high-quality paper or electrolytic capacitors are used. Their
proper value can be determined in the same way.
Sometimes it is necessary to bypass radio but not audio frequencies.
A typical case is in the detector circuit of an AM receiver,
as shown in Fig. 4. Assuming that the r.f. carrier frequency
is 455 kc., if the reactance of C1 is to be one-tenth the value
of R1 at this frequency, its value - using the formula previously
given - is approximately 75 μμf. We would use a standard 100-μμf.
mica or ceramic capacitor. If the highest audio frequency to
be passed is 5000 cycles, the reactance of the capacitor at
this frequency is better than 300,000 ohms.
Fig. 4. R.f. bypass for diode detector stage.
Another circuit in which bypassing is important is illustrated
in Fig. 5, where three amplifier stages are fed from a common
plate-voltage supply.
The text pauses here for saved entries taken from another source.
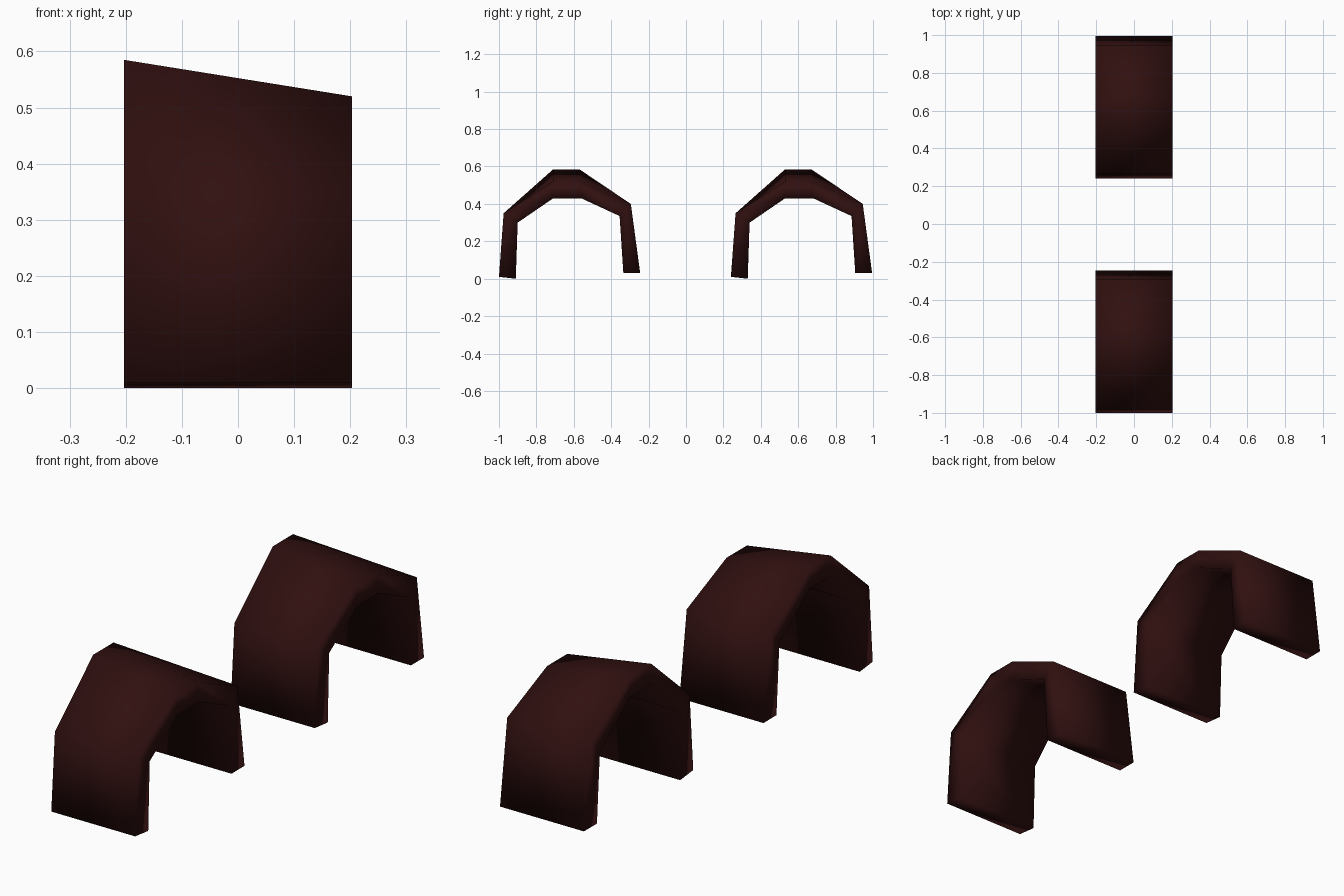
import bpy, bmesh

if "Cube" in bpy.data.objects:
    bpy.data.objects.remove(bpy.data.objects["Cube"])

mat = bpy.data.materials.new("dark_maroon")
mat.diffuse_color = (0.03, 0.005, 0.005, 1)
mat.use_nodes = True
mat.node_tree.nodes["Principled BSDF"].inputs["Base Color"].default_value = mat.diffuse_color

# (y, z at left end, z at right end); the crown slopes down toward +x
OUTER = [(-0.38, 0.01, 0.01), (-0.355, 0.35, 0.35), (-0.09, 0.585, 0.52),
         (0.05, 0.585, 0.52), (0.325, 0.40, 0.40), (0.375, 0.03, 0.03)]
INNER = [(-0.29, 0.0, 0.0), (-0.28, 0.30, 0.30), (-0.09, 0.495, 0.43),
         (0.06, 0.495, 0.43), (0.265, 0.335, 0.335), (0.285, 0.03, 0.03)]
HALF_WIDTH = 0.203


def arch(name, y0):
    """Bent cover: an outer and inner skin closed by end walls and feet."""
    bm = bmesh.new()
    rows = [[(bm.verts.new((-HALF_WIDTH, y + y0, zl)),
              bm.verts.new((HALF_WIDTH, y + y0, zr))) for y, zl, zr in prof]
            for prof in (OUTER, INNER)]
    out, inn = rows
    for i in range(len(out) - 1):
        for row in rows:
            bm.faces.new((row[i][0], row[i][1], row[i + 1][1], row[i + 1][0]))
        for s in (0, 1):
            bm.faces.new((out[i][s], out[i + 1][s], inn[i + 1][s], inn[i][s]))
    for i in (0, -1):
        bm.faces.new((out[i][0], out[i][1], inn[i][1], inn[i][0]))
    bmesh.ops.recalc_face_normals(bm, faces=bm.faces)
    for f in bm.faces:
        f.smooth = True
    me = bpy.data.meshes.new(name)
    bm.to_mesh(me)
    bm.free()
    me.materials.append(mat)
    bpy.context.collection.objects.link(bpy.data.objects.new(name, me))


# Two identical arched covers in line
arch("front_arch", -0.62)
arch("rear_arch", 0.62)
Since most power supplies possess a finite
impedance, the output of V3 will be returned to the plate circuit
of V1 through load resistors R2 and R1. This effective signal
voltage is then fed to the grid circuit of V2 and then into
V3. Naturally, if the gain of these stages is high enough, oscillation
Fig. 5. Decoupling is required because of
feedback through R1 and R2.
To prevent instability of this type, decoupling networks
are used, a typical example of which is shown in Fig. 6. The
reactance of C1 and C2 at the lowest operating frequency is
made very small compared to the resistance of R3 and R4. Because
R3/C1 and R4/C2 form voltage dividers, almost the entire voltage
developed across the common impedance is dropped by R3 and R4.
Essentially, no feedback voltage is then coupled into the plate
circuit of V1 or V2.
Fig. 6. Networks R4/C2 and R3/C1 prevent
undesired feedback between stages.
The values of R3 and R4 should be kept as low as possible
to accomplish the job without dropping a prohibitive amount
of the d.c. plate voltage for V1 and V2. In cases where a very
small drop in this voltage is all that can be tolerated, R3
and R4 can be replaced by an inductance of low d.c. resistance.
The value of inductance needed for a given reactance at a specified
frequency is determined by the formula:
L = XL / 2π f
is the inductive reactance in ohms, and f is the operating frequency
in cycles per second.
Here's a final word about connecting bypass capacitors. At frequencies
of 30 mc. and below, the dimensions of the chassis are usually
only a fraction of a wavelength, and it can be considered a
fixed reference. Above 30 mc., however, the chassis is essentially
a conducting sheet on which points of maximum current and voltage
In the circuit of Fig. 7, grid and plate "ground" currents
pass through the chassis to the cathode of the stage. A good
practice, generally, is to separate these ground currents from
the chassis by returning all leads to the cathode or a bus bar.
Just be sure, however, that the leads are kept as short as possible
to prevent cross-coupling and undesirable feedback.
Fig. 7. Decoupling capacitors should be grounded
at one point for best results at high frequencies.
Posted September 17, 2012